Task brief: Please quote exactly the lines below from the line containing "(0.49, 0.947), (0.955, 0.812)]" to the line containing "y + 0.012, BROWN)", both lines included, and nothing else.

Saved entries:
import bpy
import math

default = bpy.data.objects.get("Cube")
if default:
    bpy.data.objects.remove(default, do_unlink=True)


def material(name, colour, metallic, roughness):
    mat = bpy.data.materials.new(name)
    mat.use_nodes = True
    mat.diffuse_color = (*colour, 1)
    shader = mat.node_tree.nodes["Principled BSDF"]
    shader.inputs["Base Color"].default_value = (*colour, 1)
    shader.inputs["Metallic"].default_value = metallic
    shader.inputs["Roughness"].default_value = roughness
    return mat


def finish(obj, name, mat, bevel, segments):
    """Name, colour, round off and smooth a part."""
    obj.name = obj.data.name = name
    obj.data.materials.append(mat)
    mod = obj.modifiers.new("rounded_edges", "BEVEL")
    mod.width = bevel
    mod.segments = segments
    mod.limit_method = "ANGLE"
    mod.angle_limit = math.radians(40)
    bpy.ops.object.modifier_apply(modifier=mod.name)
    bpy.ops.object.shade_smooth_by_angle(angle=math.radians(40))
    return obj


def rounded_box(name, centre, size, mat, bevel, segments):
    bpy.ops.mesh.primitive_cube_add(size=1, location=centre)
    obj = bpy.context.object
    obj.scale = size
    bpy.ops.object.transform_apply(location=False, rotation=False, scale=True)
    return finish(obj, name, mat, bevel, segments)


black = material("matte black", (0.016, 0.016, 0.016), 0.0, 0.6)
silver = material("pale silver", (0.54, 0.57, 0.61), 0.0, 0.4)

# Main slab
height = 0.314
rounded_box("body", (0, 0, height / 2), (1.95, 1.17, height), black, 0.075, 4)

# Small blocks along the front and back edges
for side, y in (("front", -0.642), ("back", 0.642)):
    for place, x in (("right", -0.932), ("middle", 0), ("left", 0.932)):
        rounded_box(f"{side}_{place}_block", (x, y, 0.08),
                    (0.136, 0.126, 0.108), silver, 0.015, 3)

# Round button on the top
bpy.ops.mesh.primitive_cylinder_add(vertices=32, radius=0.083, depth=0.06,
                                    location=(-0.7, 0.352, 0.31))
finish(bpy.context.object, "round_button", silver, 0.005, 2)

--

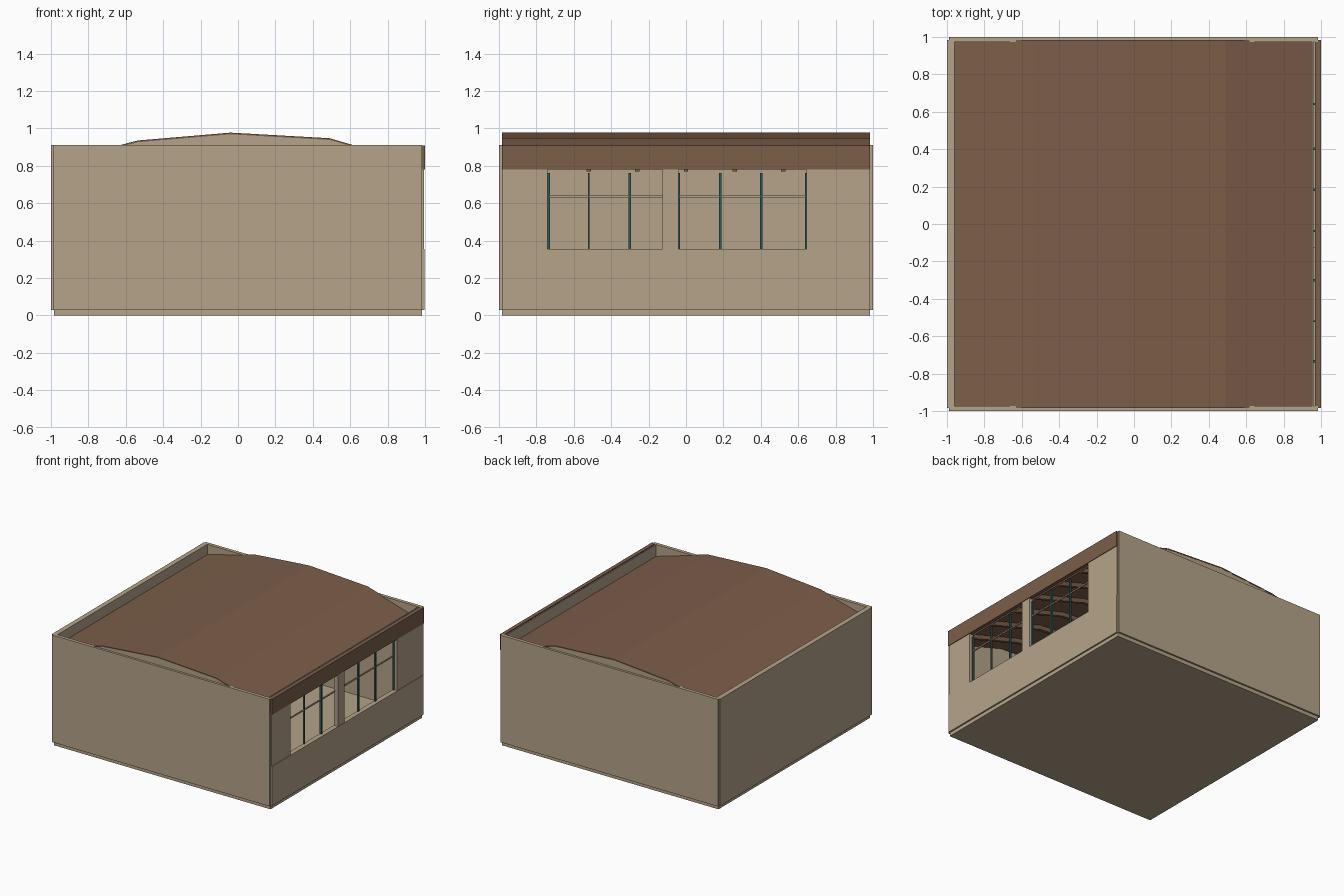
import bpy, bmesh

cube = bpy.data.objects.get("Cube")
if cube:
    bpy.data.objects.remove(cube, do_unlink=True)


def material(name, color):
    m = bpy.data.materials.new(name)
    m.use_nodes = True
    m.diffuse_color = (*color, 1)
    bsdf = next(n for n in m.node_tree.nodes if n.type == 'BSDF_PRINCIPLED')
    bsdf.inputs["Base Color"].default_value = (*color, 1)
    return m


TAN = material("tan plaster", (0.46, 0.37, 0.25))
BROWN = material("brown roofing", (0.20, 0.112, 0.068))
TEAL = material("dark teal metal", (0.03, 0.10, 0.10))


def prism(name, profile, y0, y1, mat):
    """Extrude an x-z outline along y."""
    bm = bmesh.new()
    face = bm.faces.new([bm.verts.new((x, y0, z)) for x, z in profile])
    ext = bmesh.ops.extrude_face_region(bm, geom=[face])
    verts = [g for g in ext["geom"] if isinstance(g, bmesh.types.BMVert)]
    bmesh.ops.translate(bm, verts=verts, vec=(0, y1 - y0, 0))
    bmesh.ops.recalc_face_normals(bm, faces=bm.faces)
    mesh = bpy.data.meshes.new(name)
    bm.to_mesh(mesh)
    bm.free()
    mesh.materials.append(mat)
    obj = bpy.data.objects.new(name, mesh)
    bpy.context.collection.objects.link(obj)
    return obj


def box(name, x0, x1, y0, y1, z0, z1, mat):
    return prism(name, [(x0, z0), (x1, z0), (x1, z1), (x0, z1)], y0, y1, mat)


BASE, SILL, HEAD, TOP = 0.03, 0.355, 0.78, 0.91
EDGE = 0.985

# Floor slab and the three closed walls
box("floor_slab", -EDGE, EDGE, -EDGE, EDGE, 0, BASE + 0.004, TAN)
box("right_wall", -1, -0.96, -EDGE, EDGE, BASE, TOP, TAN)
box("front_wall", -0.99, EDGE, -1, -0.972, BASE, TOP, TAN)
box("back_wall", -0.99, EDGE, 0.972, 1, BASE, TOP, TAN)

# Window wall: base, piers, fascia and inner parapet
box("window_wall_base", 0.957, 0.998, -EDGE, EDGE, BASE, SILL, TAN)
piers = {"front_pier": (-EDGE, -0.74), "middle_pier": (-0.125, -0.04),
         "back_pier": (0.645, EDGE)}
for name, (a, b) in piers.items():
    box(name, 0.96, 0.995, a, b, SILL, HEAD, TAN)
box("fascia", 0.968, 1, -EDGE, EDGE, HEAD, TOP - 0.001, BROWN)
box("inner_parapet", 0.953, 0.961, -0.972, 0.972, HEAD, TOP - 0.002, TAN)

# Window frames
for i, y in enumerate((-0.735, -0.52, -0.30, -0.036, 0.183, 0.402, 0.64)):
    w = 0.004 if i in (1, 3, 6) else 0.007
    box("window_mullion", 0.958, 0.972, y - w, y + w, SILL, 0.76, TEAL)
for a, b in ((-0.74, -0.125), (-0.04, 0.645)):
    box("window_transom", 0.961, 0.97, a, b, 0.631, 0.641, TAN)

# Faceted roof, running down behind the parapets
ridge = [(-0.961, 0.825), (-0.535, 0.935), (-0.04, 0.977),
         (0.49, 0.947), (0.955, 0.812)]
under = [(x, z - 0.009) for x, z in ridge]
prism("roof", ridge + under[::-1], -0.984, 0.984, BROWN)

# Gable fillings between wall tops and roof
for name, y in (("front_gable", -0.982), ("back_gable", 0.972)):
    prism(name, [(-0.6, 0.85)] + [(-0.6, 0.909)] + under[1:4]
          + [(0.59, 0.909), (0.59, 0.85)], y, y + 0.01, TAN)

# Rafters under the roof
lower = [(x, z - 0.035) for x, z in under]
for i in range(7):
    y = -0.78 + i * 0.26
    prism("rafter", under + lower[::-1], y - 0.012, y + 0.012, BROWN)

Answer for the task:
         (0.49, 0.947), (0.955, 0.812)]
under = [(x, z - 0.009) for x, z in ridge]
prism("roof", ridge + under[::-1], -0.984, 0.984, BROWN)

# Gable fillings between wall tops and roof
for name, y in (("front_gable", -0.982), ("back_gable", 0.972)):
    prism(name, [(-0.6, 0.85)] + [(-0.6, 0.909)] + under[1:4]
          + [(0.59, 0.909), (0.59, 0.85)], y, y + 0.01, TAN)

# Rafters under the roof
lower = [(x, z - 0.035) for x, z in under]
for i in range(7):
    y = -0.78 + i * 0.26
    prism("rafter", under + lower[::-1], y - 0.012, y + 0.012, BROWN)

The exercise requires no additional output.